▶ _TRY IT_
Take each line of the material that includes "label" and copy it.

=====

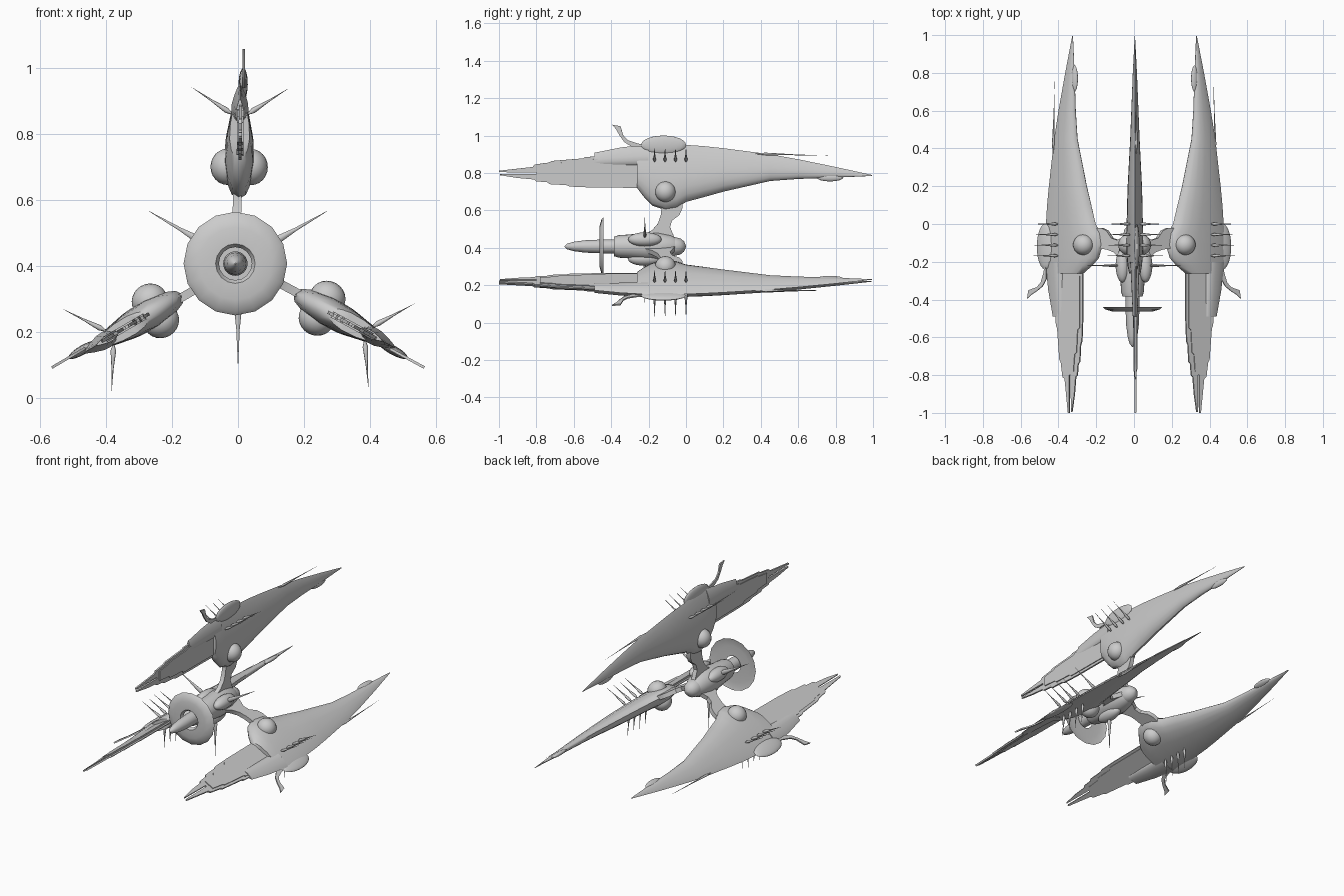
import bpy, bmesh, math
from mathutils import Matrix, Vector

if "Cube" in bpy.data.objects:
    bpy.data.objects.remove(bpy.data.objects["Cube"])

AXIS = Vector((0, 0, 0.41))          # the three hulls are arranged around this line


def spin(deg):
    return (Matrix.Translation(AXIS) @ Matrix.Rotation(math.radians(deg), 4, 'Y')
            @ Matrix.Translation(-AXIS))


def finish(bm, name, deg=0, angle=40):
    bmesh.ops.recalc_face_normals(bm, faces=bm.faces)
    me = bpy.data.meshes.new(name)
    bm.to_mesh(me)
    bm.free()
    me.transform(spin(deg))
    ob = bpy.data.objects.new(name, me)
    bpy.context.collection.objects.link(ob)
    bpy.context.view_layer.objects.active = ob
    bpy.ops.object.select_all(action='DESELECT')
    ob.select_set(True)
    bpy.ops.object.shade_smooth_by_angle(angle=math.radians(angle))
    return ob


def skin(bm, rings):
    rows = [[bm.verts.new(p) for p in r] for r in rings]
    n = len(rows[0])
    for a, b in zip(rows, rows[1:]):
        for i in range(n):
            bm.faces.new((a[i], a[(i + 1) % n], b[(i + 1) % n], b[i]))
    bm.faces.new(rows[0])
    bm.faces.new(rows[-1][::-1])


# (height fraction, width fraction) of half a hull section
SECTION = [(0, 0), (.04, .48), (.14, .82), (.28, 1), (.48, .95), (.72, .62), (.92, .25), (1, 0)]


def hull_loft(name, stations, deg):
    half = SECTION[1:-1]
    shape = SECTION[:1] + half + SECTION[-1:] + [(h, -w) for h, w in reversed(half)]
    bm = bmesh.new()
    skin(bm, [[(w * s, y, lo + (hi - lo) * h) for h, s in shape] for y, lo, hi, w in stations])
    finish(bm, name, deg, 50)


def lathe(name, profile, sides=24, angle=40, closed=False):
    bm = bmesh.new()
    rings = [[(r * math.cos(2 * math.pi * i / sides) - .008, y,
               AXIS.z - .003 + r * math.sin(2 * math.pi * i / sides)) for i in range(sides)]
             for y, r in profile]
    skin(bm, rings + rings[:1] if closed else rings)
    if closed:                        # a ring has no end caps
        caps = [f for f in bm.faces if len(f.verts) > 4]
        bmesh.ops.delete(bm, geom=caps, context='FACES_ONLY')
        bmesh.ops.remove_doubles(bm, verts=bm.verts, dist=1e-5)
    return finish(bm, name, 0, angle)


def plate(name, outline, thick, deg, x=0.0):
    bm = bmesh.new()
    a = [bm.verts.new((x - thick / 2, y, z)) for y, z in outline]
    face = bm.faces.new(a)
    ext = bmesh.ops.extrude_face_region(bm, geom=[face])
    bmesh.ops.translate(bm, vec=(thick, 0, 0),
                        verts=[v for v in ext['geom'] if isinstance(v, bmesh.types.BMVert)])
    finish(bm, name, deg, 35)


def blob(name, loc, radii, deg):
    bm = bmesh.new()
    bmesh.ops.create_uvsphere(bm, u_segments=20, v_segments=12, radius=1,
                              matrix=Matrix.Translation(loc) @ Matrix.Diagonal((*radii, 1)))
    finish(bm, name, deg)


def spike(name, base, tip, r, deg, flat=1.0):
    # teardrop root running out to a needle point
    d = Vector(tip) - Vector(base)
    m = Matrix.Translation(base) @ d.to_track_quat('Z', 'Y').to_matrix().to_4x4()
    prof = [(-.02, .3), (.12, 1), (.28, .75), (.5, .38), (1, .03)]
    bm = bmesh.new()
    skin(bm, [[m @ Vector((r * k * math.cos(i * math.pi / 4), r * k * flat * math.sin(i * math.pi / 4),
                           h * d.length)) for i in range(8)] for h, k in prof])
    finish(bm, name, deg, 60)


BODY = [(-.262, .72, .95, .030), (-.22, .665, .953, .038), (-.18, .625, .956, .042),
        (-.11, .602, .957, .045), (-.05, .612, .954, .045), (0, .645, .95, .043),
        (.1, .672, .943, .041), (.2, .70, .932, .038), (.45, .757, .9, .025),
        (.6, .768, .873, .019), (.8, .775, .832, .011), (.995, .784, .789, .001)]
REAR = [(-.49, .836, .908, .012), (-.35, .836, .936, .018), (-.2, .836, .954, .026)]
# ragged tail with a forked tip
TAIL = [(-.2, .72), (-.5, .722), (-.62, .727), (-.64, .735), (-.73, .74), (-.74, .75), (-.8, .755),
        (-.81, .765), (-.9, .773), (-.995, .788), (-.995, .793), (-.8, .795), (-.8, .803),
        (-1, .804), (-1, .812), (-.9, .823), (-.82, .832), (-.81, .845), (-.73, .856),
        (-.72, .864), (-.55, .878), (-.54, .885), (-.45, .89), (-.2, .9)]
TAIL_SKIN = [(-.2, .735), (-.55, .738), (-.56, .75), (-.68, .756), (-.69, .768), (-.78, .775),
             (-.78, .835), (-.7, .845), (-.69, .853), (-.52, .865), (-.51, .873), (-.2, .88)]
HORN = [(-.395, 1.058), (-.35, 1.05), (-.335, 1.0), (-.31, .975), (-.26, .958), (-.2, .945),
        (-.29, .94), (-.33, .965), (-.355, 1.0), (-.375, 1.035)]
STRUT = [(-.24, .46), (-.18, .495), (-.15, .53), (-.135, .575), (-.13, .62), (-.06, .66),
         (-.02, .65), (-.02, .61), (-.035, .575), (-.075, .545), (-.085, .51), (-.06, .45)]

# three matching hulls
for label, deg in (("top", .7), ("right", 118.5), ("left", -120.3)):
    hull_loft(label + "_hull", BODY, deg)
    hull_loft(label + "_hull_rear_step", REAR, deg)
    plate(label + "_tail_blade", TAIL, .010, deg, .002)
    plate(label + "_tail_skin", TAIL_SKIN, .020, deg, .002)
    plate(label + "_horn_fin", HORN, .008, deg, .01)
    plate(label + "_strut", STRUT, .026, deg, -.005)
    blob(label + "_dorsal_bulge", (.009, -.12, .95), (.014, .12, .05), deg)
    blob(label + "_chin_bulge", (0, .77, .775), (.012, .07, .02), deg)
    spike(label + "_nose_antenna", (.006, .38, .903), (.006, .76, .892), .007, deg)
    for side in (-1, 1):
        blob(label + "_side_dome", (side * .035, -.11, .70), (.052, .055, .055), deg)
        for i in range(4):
            y = -.168 + i * .056
            spike(label + "_side_spike", (side * .026, y, .862), (side * .147, y, .94), .0085, deg)

# central engine core
lathe("core_body", [(-.385, .035), (-.385, .052), (-.36, .06), (-.3, .064), (-.22, .074),
                    (-.15, .074), (-.08, .06), (-.06, .05)])
lathe("core_nose", [(-.12, .05), (-.06, .05), (-.03, .043), (-.01, .027), (0, .003)])
lathe("core_tail_cone", [(-.65, .002), (-.635, .015), (-.6, .025), (-.54, .033), (-.45, .037), (-.36, .037)])
lathe("tail_disc", [(-.446, .05), (-.462, .06), (-.462, .11), (-.452, .145), (-.44, .157),
                    (-.443, .145), (-.446, .11)], 16, 35, True)
for deg in (60, 180, 300):
    blob("core_pod", (0, -.22, AXIS.z + .07), (.038, .09, .036), deg)
    spike("core_pod_spike", (0, -.22, AXIS.z + .09), (0, -.22, AXIS.z + .313), .014, deg, .6)
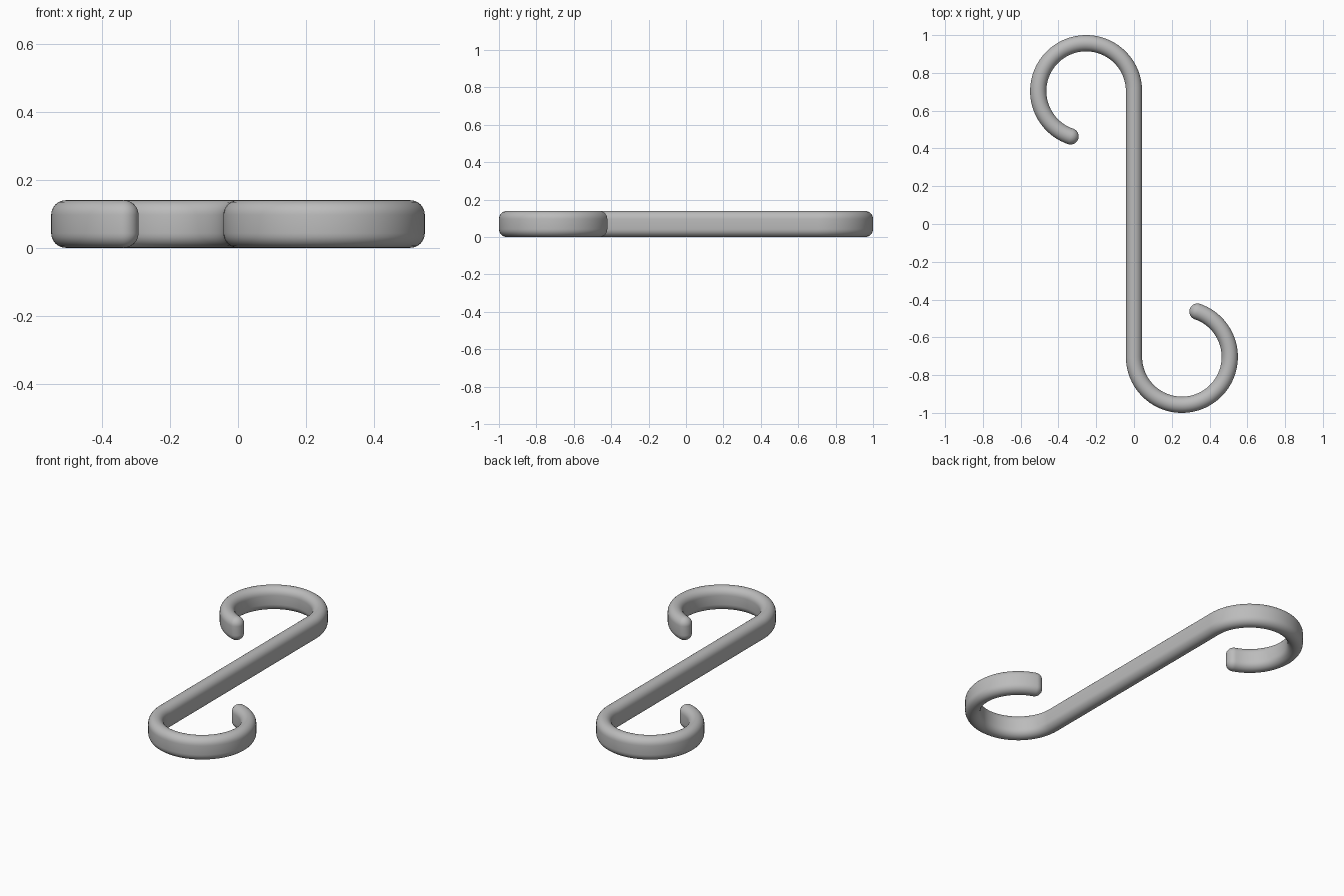
import bpy, bmesh
from math import sin, cos, pi, radians
from mathutils import Vector

cube = bpy.data.objects.get("Cube")
if cube:
    bpy.data.objects.remove(cube)

ROD = 0.043        # half thickness of the rod
HEIGHT = 0.14      # rod is taller than it is thick
BEND = 0.2535      # centre-line radius of each hook
BEND_Y = 0.7035    # distance of each bend centre from the middle
SWEEP = radians(251)
ARC_STEPS, CAP_STEPS, ROUND_STEPS = 64, 10, 12

# Material
steel = bpy.data.materials.new("grey steel")
steel.use_nodes = True
colour = (0.5, 0.5, 0.5, 1)
steel.diffuse_color = colour
steel.node_tree.nodes["Principled BSDF"].inputs["Base Color"].default_value = colour

# One half of the centre line: (point, tangent, rod radius), from shank to rounded tip
half = []
for i in range(ARC_STEPS + 1):
    a = SWEEP * i / ARC_STEPS
    point = Vector((BEND * (cos(a) - 1), BEND_Y + BEND * sin(a), 0))
    half.append((point, Vector((-sin(a), cos(a), 0)), ROD))
tip, along, _ = half[-1]
for i in range(1, CAP_STEPS + 1):
    t = pi / 2 * i / CAP_STEPS
    half.append((tip + along * ROD * sin(t), along, ROD * cos(t)))

# The other hook is the same half turned by 180 degrees about z
path = [(-p, t, r) for p, t, r in reversed(half)] + half


def section(bm, point, tangent, radius):
    """Ring of vertices shaped like an upright rounded slot."""
    side = Vector((tangent.y, -tangent.x, 0))
    ring = []
    for end in (1, -1):
        middle = HEIGHT / 2 + end * (HEIGHT / 2 - ROD)
        for k in range(ROUND_STEPS + 1):
            a = pi * k / ROUND_STEPS
            offset = side * (end * radius * cos(a))
            up = Vector((0, 0, middle + end * radius * sin(a)))
            ring.append(bm.verts.new(point + offset + up))
    return ring


# Sweep the slot section along the whole hook
bm = bmesh.new()
rings = [section(bm, *station) for station in path]
for r0, r1 in zip(rings, rings[1:]):
    for k in range(len(r0)):
        n = (k + 1) % len(r0)
        bm.faces.new((r0[k], r0[n], r1[n], r1[k]))
bmesh.ops.remove_doubles(bm, verts=bm.verts, dist=0.0001)
bmesh.ops.recalc_face_normals(bm, faces=bm.faces)

mesh = bpy.data.meshes.new("s_hook")
bm.to_mesh(mesh)
bm.free()
mesh.materials.append(steel)
hook = bpy.data.objects.new("s_hook", mesh)
bpy.context.collection.objects.link(hook)

bpy.ops.object.select_all(action='DESELECT')
hook.select_set(True)
bpy.context.view_layer.objects.active = hook
bpy.ops.object.shade_smooth_by_angle(angle=radians(40))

=====

▶ _RESPONSE TO THE TASK_
for label, deg in (("top", .7), ("right", 118.5), ("left", -120.3)):
    hull_loft(label + "_hull", BODY, deg)
    hull_loft(label + "_hull_rear_step", REAR, deg)
    plate(label + "_tail_blade", TAIL, .010, deg, .002)
    plate(label + "_tail_skin", TAIL_SKIN, .020, deg, .002)
    plate(label + "_horn_fin", HORN, .008, deg, .01)
    plate(label + "_strut", STRUT, .026, deg, -.005)
    blob(label + "_dorsal_bulge", (.009, -.12, .95), (.014, .12, .05), deg)
    blob(label + "_chin_bulge", (0, .77, .775), (.012, .07, .02), deg)
    spike(label + "_nose_antenna", (.006, .38, .903), (.006, .76, .892), .007, deg)
        blob(label + "_side_dome", (side * .035, -.11, .70), (.052, .055, .055), deg)
            spike(label + "_side_spike", (side * .026, y, .862), (side * .147, y, .94), .0085, deg)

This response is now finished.